▶ [INFORMATION]
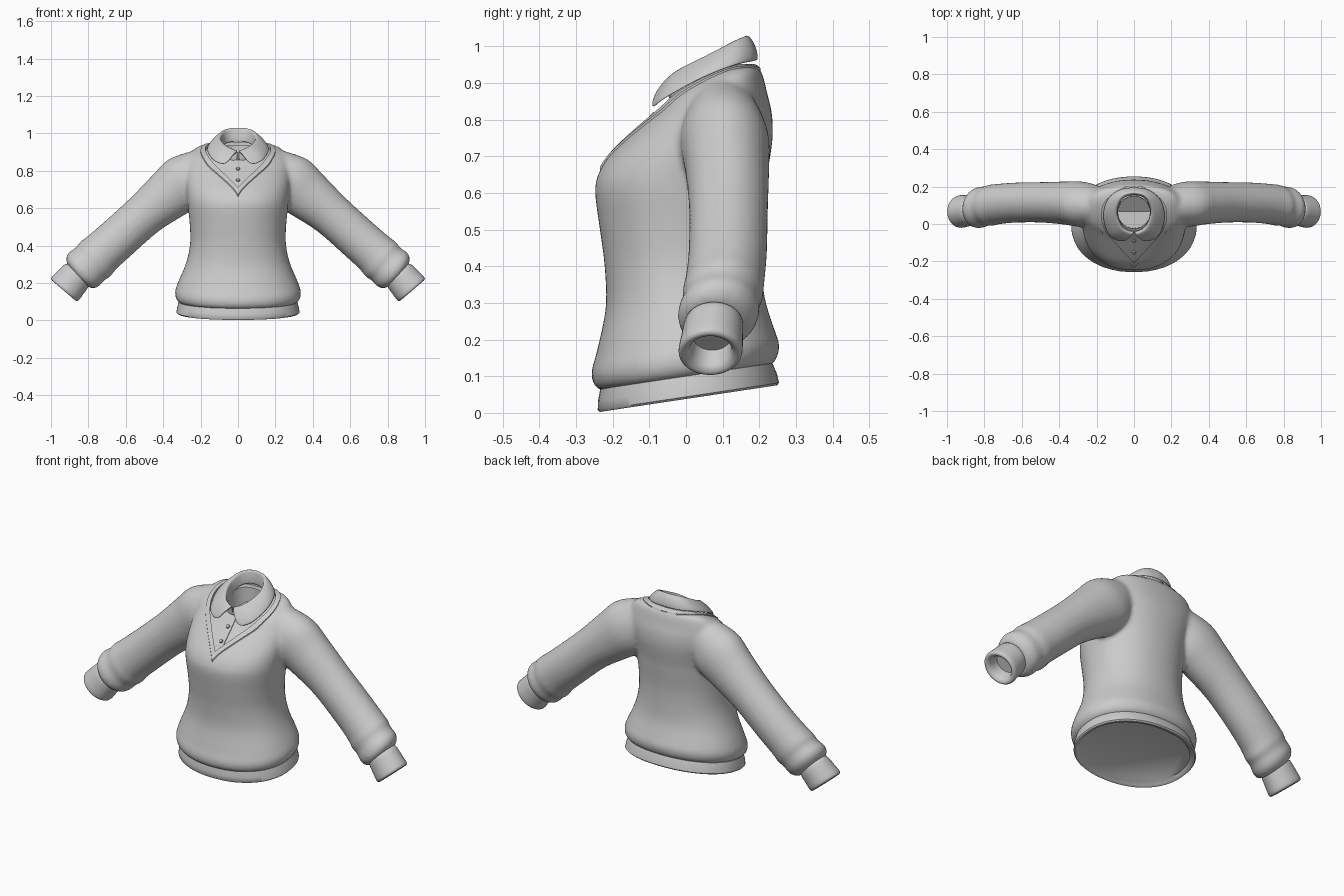
import bpy, bmesh, math
from mathutils import Vector, Matrix

if "Cube" in bpy.data.objects:
    bpy.data.objects.remove(bpy.data.objects["Cube"])


def spline(pts, n):
    """Catmull-Rom through tuples of any length."""
    out = []
    for i in range(len(pts) - 1):
        quad = [pts[max(i - 1, 0)], pts[i], pts[i + 1], pts[min(i + 2, len(pts) - 1)]]
        for k in range(n):
            t = k / n
            out.append(tuple(0.5 * (2 * b + (c - a) * t + (2 * a - 5 * b + 4 * c - d) * t * t
                                    + (3 * b - a - 3 * c + d) * t ** 3) for a, b, c, d in zip(*quad)))
    return out + [tuple(pts[-1])]


def loft(bm, rings, closed=True):
    rows = [[bm.verts.new(p) for p in r] for r in rings]
    n = len(rows[0])
    for a, b in zip(rows, rows[1:]):
        for i in range(n if closed else n - 1):
            j = (i + 1) % n
            bm.faces.new((a[i], a[j], b[j], b[i]))
    if closed:
        bm.faces.new(rows[0])
        bm.faces.new(rows[-1])


def finish(name, bm, angle=40):
    bmesh.ops.recalc_face_normals(bm, faces=bm.faces)
    me = bpy.data.meshes.new(name)
    bm.to_mesh(me)
    bm.free()
    ob = bpy.data.objects.new(name, me)
    bpy.context.collection.objects.link(ob)
    smooth(ob, angle)
    return ob


def smooth(ob, angle=40):
    ob.data.shade_smooth()
    ob.data.set_sharp_from_angle(angle=math.radians(angle))


def bake(ob, angle=40):
    dg = bpy.context.evaluated_depsgraph_get()
    me = bpy.data.meshes.new_from_object(ob.evaluated_get(dg))
    ob.modifiers.clear()
    ob.data = me
    smooth(ob, angle)


def body_ring(z, w, yf, yb, tilt, n=64):
    c, d, ring = (yf + yb) / 2, (yb - yf) / 2, []
    for i in range(n):
        a = 2 * math.pi * i / n
        s, k = math.sin(a), math.cos(a)
        y = c - d * math.copysign(abs(k) ** 0.92, k)
        ring.append((w * math.copysign(abs(s) ** 0.92, s), y, z + tilt * y))
    return ring


def arm_ring(x, y, z, rn, ry, nrm, side, n=40):
    ring = []
    for i in range(n):
        a = 2 * math.pi * i / n
        u = rn * math.cos(a)
        ring.append((side * (x + nrm[0] * u), y + ry * math.sin(a), z + nrm[1] * u))
    return ring


# Knitted body and sleeves, fused into one skin
body_rows = [(.095, .305, -.23, .23, .15), (.112, .328, -.25, .248, .15), (.15, .337, -.258, .254, .15),
             (.2, .322, -.243, .24, .13), (.3, .28, -.219, .215, .06), (.4, .257, -.222, .207, 0),
             (.5, .257, -.235, .207, 0), (.6, .267, -.248, .217, 0), (.65, .272, -.24, .222, 0),
             (.7, .277, -.21, .23, 0), (.76, .283, -.152, .237, 0), (.82, .285, -.09, .234, 0),
             (.87, .275, -.042, .222, 0), (.91, .24, .02, .213, 0), (.935, .2, .08, .203, 0),
             (.948, .12, .12, .19, 0)]
sleeve_rows = [(.17, .1, .83, .105, .09), (.27, .105, .75, .15, .12), (.37, .112, .67, .137, .115),
               (.5, .116, .565, .117, .108), (.64, .114, .44, .115, .107), (.73, .106, .36, .117, .108),
               (.765, .1, .325, .123, .11), (.79, .096, .302, .116, .105), (.825, .088, .272, .121, .11),
               (.848, .08, .25, .106, .098), (.858, .077, .24, .08, .078)]
bm = bmesh.new()
loft(bm, [body_ring(*r) for r in spline(body_rows, 4)])
for side in (1, -1):
    loft(bm, [arm_ring(*r, (.67, .74), side) for r in spline(sleeve_rows, 4)])
sweater = finish("sweater_body", bm)
m = sweater.modifiers.new("fuse", 'REMESH')
m.mode, m.voxel_size = 'VOXEL', .011
m = sweater.modifiers.new("soften", 'SMOOTH')
m.factor, m.iterations = .5, 6
bake(sweater, 60)
skin = sweater.data.copy()


# Neckline pieces: offset copies of the skin trimmed by upright prisms
def prism(name, half):
    pts = half + [(-x, y) for x, y in reversed(half) if x > 1e-4]
    bm = bmesh.new()
    loft(bm, [[(x, y, .75 + .75 * y) for x, y in pts], [(x, y, 1.2) for x, y in pts]])
    ob = finish(name, bm)
    ob.hide_render = True
    ob.hide_set(True)
    return ob


def cut(ob, *steps):
    for op, cutter in steps:
        m = ob.modifiers.new("cut", 'BOOLEAN')
        m.operation, m.solver, m.object = op, 'EXACT', cutter
    bake(ob, 45)


def skin_piece(name, offset, *steps):
    me = skin.copy()
    me.name = name
    normals = [v.normal.copy() for v in me.vertices]
    for v, nv in zip(me.vertices, normals):
        v.co += nv * offset
    ob = bpy.data.objects.new(name, me)
    bpy.context.collection.objects.link(ob)
    cut(ob, *steps)
    return ob


outer = prism("cutter_outer", spline([(0, -.235), (.1, -.132), (.175, -.04), (.2, .05), (.172, .14),
                                      (.1, .19), (0, .203)], 5))
inner = prism("cutter_inner", spline([(0, -.207), (.082, -.12), (.152, -.033), (.175, .05), (.15, .125),
                                      (.085, .167), (0, .178)], 5))
strip = prism("cutter_strip", [(.022, -.17), (.022, -.02)])
bm = bmesh.new()
bmesh.ops.create_cone(bm, cap_ends=True, segments=48, radius1=.085, radius2=.092, depth=.4,
                      matrix=Matrix.Translation((0, .062, 1.0)))
throat = finish("cutter_throat", bm)
throat.hide_render = True
throat.hide_set(True)
bpy.context.view_layer.update()

# Button positions found on the chest before cutting
hits = [sweater.ray_cast(Vector((0, -1, z)), Vector((0, 1, 0))) for z in (.755, .815, .87)]

skin_piece("neck_trim", .005, ('INTERSECT', outer), ('DIFFERENCE', inner))
skin_piece("shirt_front", -.012, ('INTERSECT', inner), ('DIFFERENCE', throat))
skin_piece("shirt_placket", -.008, ('INTERSECT', strip), ('DIFFERENCE', throat))
cut(sweater, ('DIFFERENCE', inner))

# Shirt buttons
for i, (ok, loc, nrm, _) in enumerate(hits):
    if ok:
        bm = bmesh.new()
        bmesh.ops.create_cone(bm, cap_ends=True, segments=20, radius1=.011, radius2=.009, depth=.01)
        ob = finish(f"button_{i + 1}", bm)
        ob.matrix_world = (Matrix.Translation(loc - nrm * .005)
                           @ nrm.to_track_quat('Z', 'Y').to_matrix().to_4x4())

# Folded shirt collar: matching stations along the rim and along the outer edge
rim = [(.004, -.046, .905), (.03, -.043, .915), (.07, -.015, .937), (.097, .06, .975),
       (.08, .125, 1.01), (.045, .157, 1.025), (0, .165, 1.028)]
edge = [(.05, -.088, .85), (.085, -.09, .834), (.138, -.055, .86), (.165, .04, .912),
        (.142, .13, .947), (.078, .182, .958), (0, .194, .962)]
bm = bmesh.new()
stations = []
for r, e in zip(spline(rim, 4), spline(edge, 4)):
    r, e = Vector(r), Vector(e)
    out = Vector((r.x, r.y - .06, 0)) * .08
    low = r - out + Vector((0, 0, -.075))
    mid = r.lerp(e, .5) + out + Vector((0, 0, .004))
    stations.append([low, r - out * .4, r + out * .6, mid, e])
loft(bm, stations, closed=False)
collar = finish("shirt_collar", bm)
m = collar.modifiers.new("mirror", 'MIRROR')
m.merge_threshold = .001
m = collar.modifiers.new("thickness", 'SOLIDIFY')
m.thickness, m.offset = .009, 0
m = collar.modifiers.new("round", 'SUBSURF')
m.levels = m.render_levels = 2

# Waistband
hem_rows = [(.105, .29, -.215, .215), (.1, .316, -.234, .236), (.07, .325, -.24, .248),
            (.044, .329, -.241, .254), (.038, .323, -.236, .248), (.042, .308, -.222, .232),
            (.052, .3, -.215, .224)]
bm = bmesh.new()
loft(bm, [body_ring(*r, .15, n=80) for r in hem_rows])
finish("waistband", bm, 50)

# Cuffs: (distance along the arm, radius), turned inward at the opening
cuff_rows = [(-.12, .07), (-.113, .084), (-.09, .089), (-.05, .092), (-.012, .095), (-.001, .091),
             (.003, .082), (-.003, .07), (-.016, .062), (-.06, .056)]
for side, label in ((1, "left"), (-1, "right")):
    bm = bmesh.new()
    loft(bm, [arm_ring(.93 + .65 * s, .066 - .09 * s, .162 - .76 * s, r, r * .92, (.76, .65), side)
              for s, r in spline(cuff_rows, 2)])
    finish(f"cuff_{label}", bm, 60)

▶ [EXERCISE REQUIREMENTS] Nothing should appear in the answer except the lines above from the line with "# Waistband" through the line with "# Cuffs: (distance", both included, written out exactly.

▶ [REPLY TO THE EXERCISE]
# Waistband
hem_rows = [(.105, .29, -.215, .215), (.1, .316, -.234, .236), (.07, .325, -.24, .248),
            (.044, .329, -.241, .254), (.038, .323, -.236, .248), (.042, .308, -.222, .232),
            (.052, .3, -.215, .224)]
bm = bmesh.new()
loft(bm, [body_ring(*r, .15, n=80) for r in hem_rows])
finish("waistband", bm, 50)

# Cuffs: (distance along the arm, radius), turned inward at the opening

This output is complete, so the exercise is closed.